> GOAL OF THE EXERCISE
Your answer should be every line of the records that contains the word "board".

***

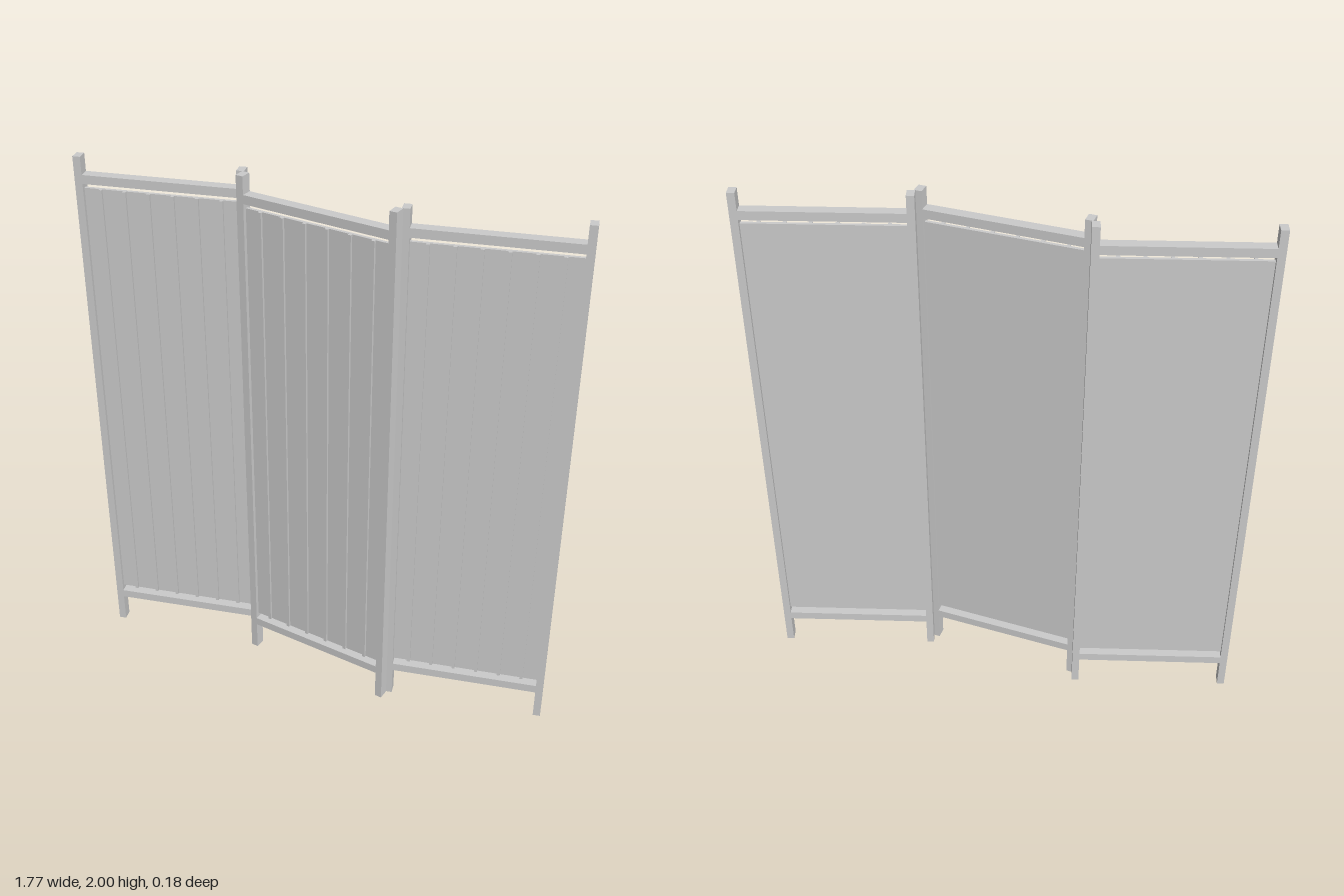
import * as THREE from 'three';

const W = 0.6, H = 2, DEPTH = 0.04, POST = 0.027, ANGLE = 0.16;
const material = new THREE.MeshStandardMaterial({ color: 0xcccccc });

function box(parent, name, w, h, d, x, y, z) {
  const mesh = new THREE.Mesh(new THREE.BoxGeometry(w, h, d), material);
  mesh.name = name;
  mesh.position.set(x, y, z);
  parent.add(mesh);
}

// One framed leaf: two posts, two rails, a thin board and its battens
function createLeaf(name) {
  const leaf = new THREE.Group();
  leaf.name = name;
  const inner = W - 2 * POST;
  for (const side of [-1, 1]) {
    box(leaf, side < 0 ? 'rightPost' : 'leftPost', POST, H, DEPTH, side * (W - POST) / 2, H / 2, 0);
  }
  box(leaf, 'bottomRail', inner, 0.032, DEPTH, 0, 0.13, 0);
  box(leaf, 'topRail', inner, 0.032, DEPTH, 0, 1.92, 0);
  box(leaf, 'board', inner, 1.72, 0.012, 0, 1.025, 0);

  // Vertical battens on the front face
  for (let i = 1; i < 7; i++) {
    box(leaf, 'batten', 0.012, 1.72, 0.01, -W / 2 + i * W / 7, 1.025, 0.01);
  }
  return leaf;
}

export function createModel() {
  const screen = new THREE.Group();
  screen.name = 'foldingScreen';

  // Three leaves folded in a zigzag
  ['rightLeaf', 'middleLeaf', 'leftLeaf'].forEach((name, i) => {
    const leaf = createLeaf(name);
    const fold = i === 1 ? -1 : 1;
    leaf.position.set((i - 1) * 0.587, 0, -0.02 * fold);
    leaf.rotation.y = ANGLE * fold;
    screen.add(leaf);
  });
  return screen;
}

***

> RESPONSE AREA
// One framed leaf: two posts, two rails, a thin board and its battens
  box(leaf, 'board', inner, 1.72, 0.012, 0, 1.025, 0);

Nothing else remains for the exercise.